The Port of Olympia hit a bumpy patch when a sharp drop in exports of logs and imports of fracking sands left a big hole in the agency’s 2015 operations budget.
This is just one of the challenges the port faces as it tries to develop its multiple economic arms — including a deep water port, a marina, an airport and a business park. One port-funded study in 2011 said that its total operations supported 7,249 jobs and $1.1 billion of business revenue in the community.
In the next year or two, the three-member commission could decide whether to invest a few million dollars in building a marina fuel dock on Budd Inlet. It also could develop a food hub with cold storage or food processing options for farmers near the port’s airport in Tumwater.
And it urgently needs to find ways to diversify its cargo handling on the Olympia waterfront if it wants to steer the tax-subsidized agency onto a better financial footing.
That’s a lot on anyone’s plate and a smart, thorough and skeptical discussion is needed for each of these challenges. An infusion of new blood and new smarts is needed to do that.
That is why we are strongly endorsing Joe Downing, a financial examiner for the state’s bank regulating agency, and narrowly endorsing E.J. Zita, a physics professor at The Evergreen State College, for two seats on the port commission.
Election Day is Nov. 3.
Both Downing and Zita are political newcomers. But East Coast native Downing volunteered with a port advisory committee for six years. Zita, who farms near the Tumwater airport, has been involved in discussions about future land uses around the airport and business-park holdings there.
Downing and Zita bring different skills and a different agenda to the part-time job. They both see environmental benefits to building a fuel dock for boaters at Swantown Marina, but Zita is more skeptical about whether it can pay for itself. They share an interest in developing a food hub. Diversity of viewpoint is important, and our hope is that if both are elected they’ll examine every angle of an issue.
Downing is challenging two-term incumbent George Barner, who served four terms as a Thurston County commissioner.
While we admire Barner’s service, it was startling to learn last week — from Downing’s accusation during a debate, which Barner did not dispute — that Barner has 12,000 unread email messages in his port account and sent just over two-dozen emails as a commissioner. He admitted he hasn’t known how to use his email.
That ought to crystalize for voters that Barner’s days as commissioner should be over.
The other port race is a closer call. Zita and Jerry Farmer, co-owner of a radio station with deep ties to civic groups, are running for the two-year unexpired term of Sue Gunn.
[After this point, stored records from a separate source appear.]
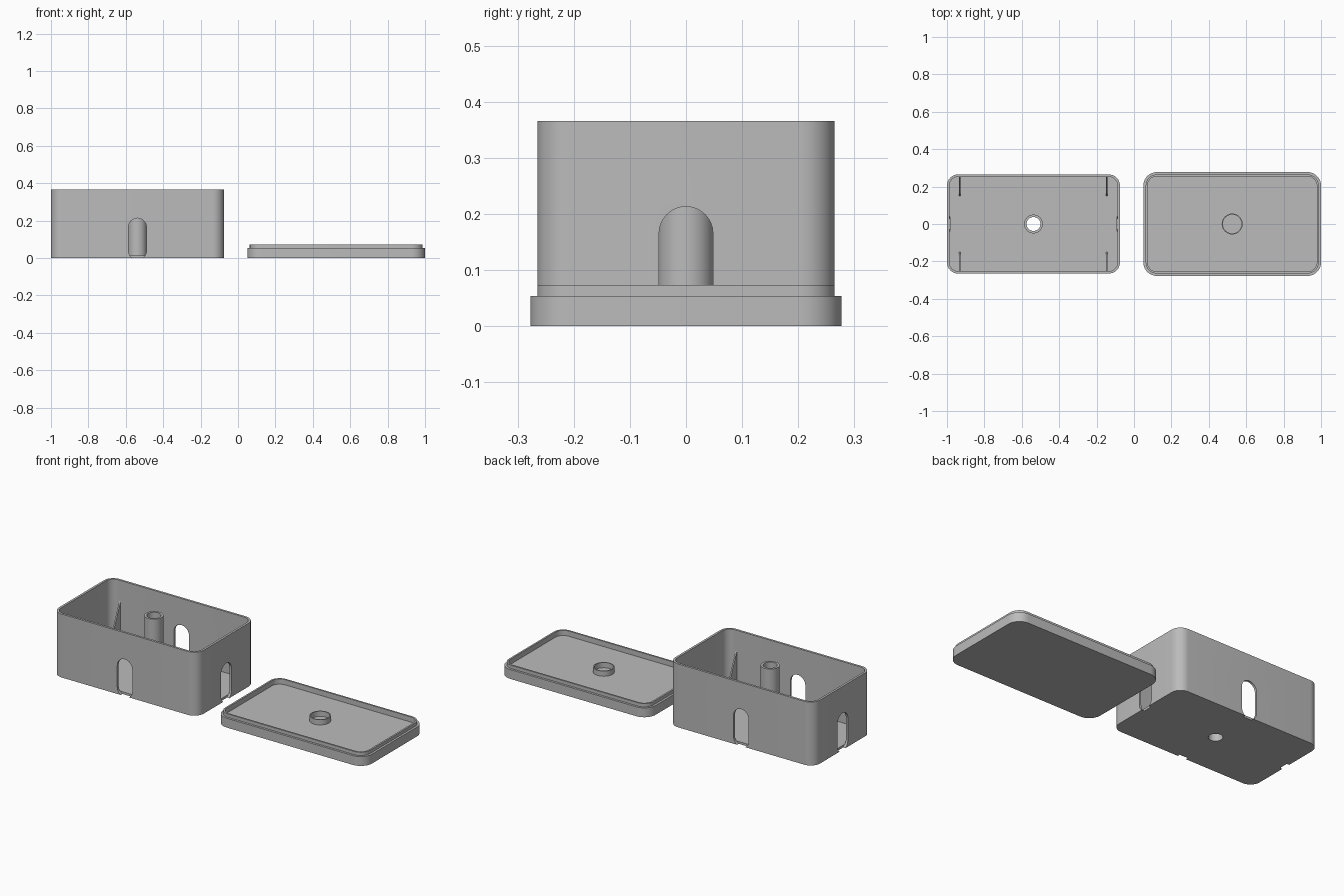
import bpy
import bmesh
from math import pi, cos, sin, radians
from mathutils import Matrix, Vector

if "Cube" in bpy.data.objects:
    bpy.data.objects.remove(bpy.data.objects["Cube"], do_unlink=True)

grey = bpy.data.materials.new("plain grey")
grey.use_nodes = True
colour = (0.5, 0.5, 0.5, 1)
grey.diffuse_color = colour
grey.node_tree.nodes["Principled BSDF"].inputs["Base Color"].default_value = colour

BOX_X, LID_X = -0.5375, 0.525
HALF_X, HALF_Y, CORNER = 0.4625, 0.265, 0.06
WALL, HEIGHT = 0.013, 0.366
LID_FLOOR, LIP_TOP = 0.043, 0.073


def finish(name, bm, matrix=Matrix()):
    bmesh.ops.recalc_face_normals(bm, faces=bm.faces)
    mesh = bpy.data.meshes.new(name)
    bm.to_mesh(mesh)
    bm.free()
    mesh.transform(matrix)
    mesh.materials.append(grey)
    obj = bpy.data.objects.new(name, mesh)
    bpy.context.collection.objects.link(obj)
    return obj


def smooth(obj):
    bpy.ops.object.select_all(action='DESELECT')
    obj.select_set(True)
    bpy.context.view_layer.objects.active = obj
    bpy.ops.object.shade_smooth_by_angle(angle=radians(30))


def rounded_rect(offset, z, steps=10):
    """Rounded rectangle, grown (or shrunk) from the box outline."""
    r = CORNER + offset
    points = []
    for quarter, (sx, sy) in enumerate([(1, 1), (-1, 1), (-1, -1), (1, -1)]):
        for i in range(steps + 1):
            a = (quarter + i / steps) * pi / 2
            points.append((sx * (HALF_X - CORNER) + r * cos(a),
                           sy * (HALF_Y - CORNER) + r * sin(a), z))
    return points


def circle(r, z, sides=40):
    return [(r * cos(2 * pi * i / sides), r * sin(2 * pi * i / sides), z) for i in range(sides)]


def loft(name, outlines, x=0, closed=False):
    """Skin a stack of outlines; cap the ends, or join last to first."""
    bm = bmesh.new()
    rings = [[bm.verts.new(p) for p in outline] for outline in outlines]
    pairs = list(zip(rings, rings[1:]))
    if closed:
        pairs.append((rings[-1], rings[0]))
    else:
        bm.faces.new(rings[0])
        bm.faces.new(rings[-1])
    n = len(rings[0])
    for a, b in pairs:
        for i in range(n):
            j = (i + 1) % n
            bm.faces.new((a[i], a[j], b[j], b[i]))
    return finish(name, bm, Matrix.Translation((x, 0, 0)))


def tube(name, outer, inner, z0, z1, x):
    obj = loft(name, [circle(outer, z0), circle(outer, z1), circle(inner, z1), circle(inner, z0)],
               x, closed=True)
    smooth(obj)
    return obj


def extrude_profile(name, points, depth, matrix):
    """Extrude a (y, z) profile along x, centred on x = 0."""
    bm = bmesh.new()
    face = bm.faces.new([bm.verts.new((-depth / 2, y, z)) for y, z in points])
    moved = bmesh.ops.extrude_face_region(bm, geom=[face])["geom"]
    bmesh.ops.translate(bm, vec=(depth, 0, 0),
                        verts=[v for v in moved if isinstance(v, bmesh.types.BMVert)])
    return finish(name, bm, matrix)


def cut(obj, cutter):
    mod = obj.modifiers.new("cut", 'BOOLEAN')
    mod.operation, mod.solver, mod.object = 'DIFFERENCE', 'EXACT', cutter
    bpy.context.view_layer.objects.active = obj
    bpy.ops.object.modifier_apply(modifier=mod.name)
    bpy.data.objects.remove(cutter, do_unlink=True)


# Open box with a thin floor
box = loft("box_body", [rounded_rect(0, 0), rounded_rect(0, HEIGHT),
                        rounded_rect(-WALL, HEIGHT), rounded_rect(-WALL, WALL)], BOX_X)

# Round-ended slot through the middle of every wall
SLOT_R, SLOT_LOW, SLOT_HIGH = 0.048, 0.04, 0.165
slot = []
for start, z in ((0, SLOT_HIGH), (pi, SLOT_LOW)):
    for i in range(17):
        a = start + pi * i / 16
        slot.append((SLOT_R * cos(a), z + SLOT_R * sin(a)))
for side in range(4):
    reach = HALF_X if side % 2 == 0 else HALF_Y
    place = (Matrix.Translation((BOX_X, 0, 0)) @ Matrix.Rotation(side * pi / 2, 4, 'Z')
             @ Matrix.Translation((reach, 0, 0)))
    cut(box, extrude_profile("slot_cutter", slot, 0.03, place))

# Screw hole in the floor, continued by a hollow post
POST_R, BORE_R = 0.05, 0.037
cut(box, loft("bore_cutter", [circle(BORE_R, -0.05), circle(BORE_R, 0.05)], BOX_X))
smooth(box)
tube("hollow_post", POST_R, BORE_R, WALL, HEIGHT, BOX_X)

# Triangular gussets against the long walls
inner_y = HALF_Y - WALL
gusset = [(inner_y + 0.003, WALL), (inner_y + 0.003, 0.245), (inner_y, 0.245), (0.15, WALL)]
for sx, side in ((-1, "right"), (1, "left")):
    for turn, end in ((0, "back"), (pi, "front")):
        place = (Matrix.Translation((BOX_X + sx * 0.393, 0, 0))
                 @ Matrix.Rotation(turn, 4, 'Z'))
        extrude_profile(f"gusset_{end}_{side}", gusset, 0.008, place)

# Lid with a stepped-in lip around a shallow recess
lid = loft("lid", [rounded_rect(0.0125, 0), rounded_rect(0.0125, 0.054),
                   rounded_rect(0, 0.054), rounded_rect(0, LIP_TOP),
                   rounded_rect(-0.01, LIP_TOP), rounded_rect(-0.01, LID_FLOOR)], LID_X)
smooth(lid)

# Locating ring that fits over the post
tube("lid_ring", 0.056, 0.05, LID_FLOOR, LIP_TOP, LID_X)
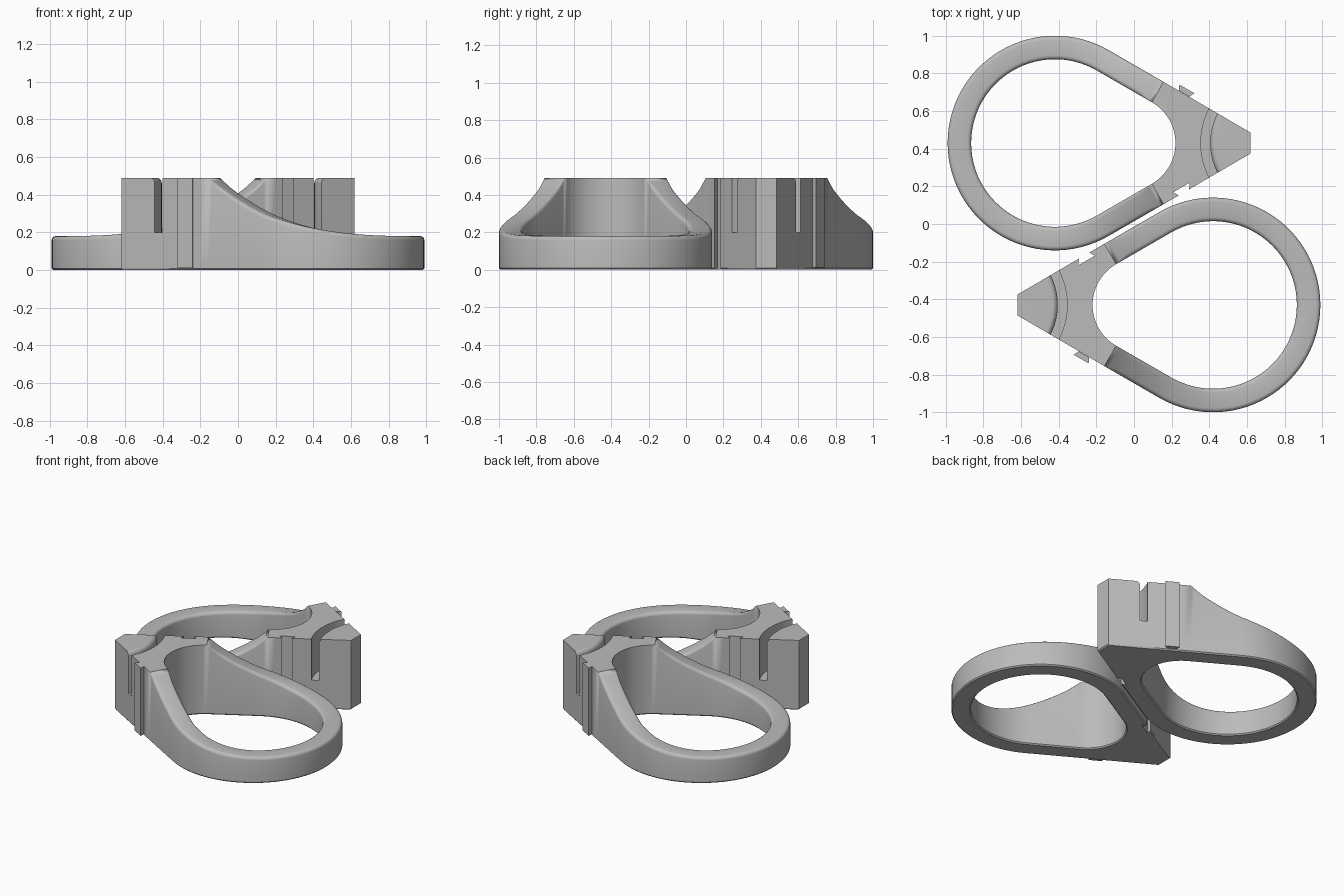
import bpy, bmesh, math
from mathutils import Vector

if "Cube" in bpy.data.objects:
    bpy.data.objects.remove(bpy.data.objects["Cube"])

TOP, LOW = 0.49, 0.18          # head height, ring height
CX, RO, RI = 0.42, 0.57, 0.445  # ring centre and radii
SX, SR = 0.03, 0.25             # small inner arc at the head
TIP_X, TIP_H = -0.62, 0.055     # blunt tip

mat = bpy.data.materials.new("grey plastic")
mat.diffuse_color = (0.5, 0.5, 0.5, 1)
mat.use_nodes = True
mat.node_tree.nodes["Principled BSDF"].inputs["Base Color"].default_value = mat.diffuse_color


def polar(cx, r, deg):
    a = math.radians(deg)
    return Vector((cx + r * math.cos(a), r * math.sin(a)))


def half_stations():
    """Matching outer and inner outline points from ring end to tip, y >= 0."""
    out = [(polar(CX, RO, a), polar(CX, RI, a)) for a in range(0, 121, 4)]
    o0, i0 = out[-1]
    i1 = polar(SX, SR, 120)
    o1 = o0 + (i1 - i0)
    out += [(o0.lerp(o1, k / 14), i0.lerp(i1, k / 14)) for k in range(1, 15)]
    corner = Vector((TIP_X, TIP_H))
    out += [(o1.lerp(corner, k / 10), polar(SX, SR, 120 + 5 * k)) for k in range(1, 11)]
    out += [(Vector((TIP_X, TIP_H / 2)), polar(SX, SR, 175)),
            (Vector((TIP_X, 0)), polar(SX, SR, 180))]
    return out


def top_height(x):
    t = min(1, max(0, (CX + RI - x) / (CX + RI - (SX - SR / 2))))
    return LOW + (TOP - LOW) * t ** 2.7


def section(o, i):
    """Cross-section with rounded top edges and a small bottom chamfer."""
    z = top_height(i.x)
    r, b = min(0.022, (TOP - z) * 0.4), 0.008
    edge = [(b, 0), (0, b)]
    edge += [(r - r * math.cos(a), z - r + r * math.sin(a))
             for a in (k * math.pi / 8 for k in range(5))]
    d = (i - o).normalized()
    pts = [(*(o + d * u), h) for u, h in edge]
    return pts + [(*(i - d * u), h) for u, h in reversed(edge)]


def make(name, bm):
    bmesh.ops.remove_doubles(bm, verts=bm.verts, dist=1e-5)
    bmesh.ops.recalc_face_normals(bm, faces=bm.faces)
    me = bpy.data.meshes.new(name)
    bm.to_mesh(me)
    bm.free()
    me.materials.append(mat)
    ob = bpy.data.objects.new(name, me)
    bpy.context.collection.objects.link(ob)
    return ob


def loft(name, sections, closed):
    bm = bmesh.new()
    rows = [[bm.verts.new(p) for p in s] for s in sections]
    n, m = len(rows), len(rows[0])
    for a in range(n if closed else n - 1):
        p, q = rows[a], rows[(a + 1) % n]
        for k in range(m):
            bm.faces.new((p[k], p[(k + 1) % m], q[(k + 1) % m], q[k]))
    if not closed:
        bm.faces.new(rows[0])
        bm.faces.new(rows[-1])
    return make(name, bm)


def dovetail(name, side, w_base, w_end, n0, n1, z0, z1):
    """Prism on the slanted wall, side = -1 or 1 in y, n measured outward."""
    base = Vector((-0.266, side * 0.2625))
    along = Vector((math.cos(math.pi / 6), side * 0.5))
    normal = Vector((-0.5, side * math.cos(math.pi / 6)))
    prof = [base + along * s + normal * n for s, n in
            ((-w_base, n0), (w_base, n0), (w_end, n1), (-w_end, n1))]
    return loft(name, [[(p.x, p.y, z) for p in prof] for z in (z0, z1)], False)


def cut(ob, cutter):
    mod = ob.modifiers.new("cut", 'BOOLEAN')
    mod.operation, mod.solver, mod.object = 'DIFFERENCE', 'EXACT', cutter
    bpy.context.view_layer.objects.active = ob
    bpy.ops.object.modifier_apply(modifier=mod.name)
    bpy.data.objects.remove(cutter)


# ring with a tall wedge-shaped head
half = half_stations()
flip = Vector((1, -1))
full = half + [(o * flip, i * flip) for o, i in reversed(half[1:-1])]
body = loft("ring_body", [section(o, i) for o, i in full], True)

# curved slot across the head, rounded on the tip side
prof = [(0.345, 0.2), (0.395, 0.2), (0.395, 0.55), (0.315, 0.55)]
prof += [(0.315 + 0.03 * math.sin(a), 0.461 + 0.03 * math.cos(a))
         for a in (k * math.pi / 12 for k in range(7))]
slot = loft("slot_cutter", [[(*polar(-0.75, r, a), z) for r, z in prof]
                            for a in range(-45, 46, 3)], False)
cut(body, slot)

# dovetail groove on one wall, matching tongue on the other
cut(body, dovetail("groove_cutter", 1, 0.025, 0.05, 0.01, -0.03, -0.1, 0.6))
tongue = dovetail("dovetail_tongue", -1, 0.032, 0.046, 0, 0.029, 0.012, TOP)

bpy.ops.object.select_all(action='DESELECT')
body.select_set(True)
bpy.context.view_layer.objects.active = body
bpy.ops.object.shade_smooth_by_angle(angle=math.radians(28))

# two identical pieces, turned half a circle from each other
for ob in (body, tongue):
    ob.location.y = -0.43
    twin = ob.copy()
    twin.name = "rear_" + ob.name
    twin.location.y = 0.43
    twin.rotation_euler.z = math.pi
    bpy.context.collection.objects.link(twin)
    ob.name = "front_" + ob.name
An environmentalist, Gunn resigned in the spring for health reasons and was replaced by Michelle Morris, who is not running.
Farmer is a strong candidate with good people skills and knowledge of port operations. He agrees with Zita on developing a food hub but is less committed than she is to environmental sustainability.
Long term, Downing, Farmer and Barner believe the port has some kind of future as a seaport on Olympia’s north peninsula, and we agree. Farmer is committed to diversifying by finding “boutique” cargo niches that reduce the port’s reliance on just a couple of primary cargos.
Zita disagrees on the port’s focus on shipping; she wants to do more with solar power on the port peninsula, which would require a lot more study. She points to millions of dollars of property and equipment owned by the port and questions why it loses money.
Farmer and Barner think the port could do more to draw cruise ships to our area.
Still, Downing is our clear choice in the District 1 race.
In District 3, we prefer Zita simply because the port needs an outsider to serve as a watchdog and skeptic. We think Zita, a scientist, can play that role better than would Farmer who, like Downing, appears to line up more closely with the third commissioner, Bill McGregor.
Editor’s note: This has been updated to clarify the number of terms Barner served as Thurston County commissioner.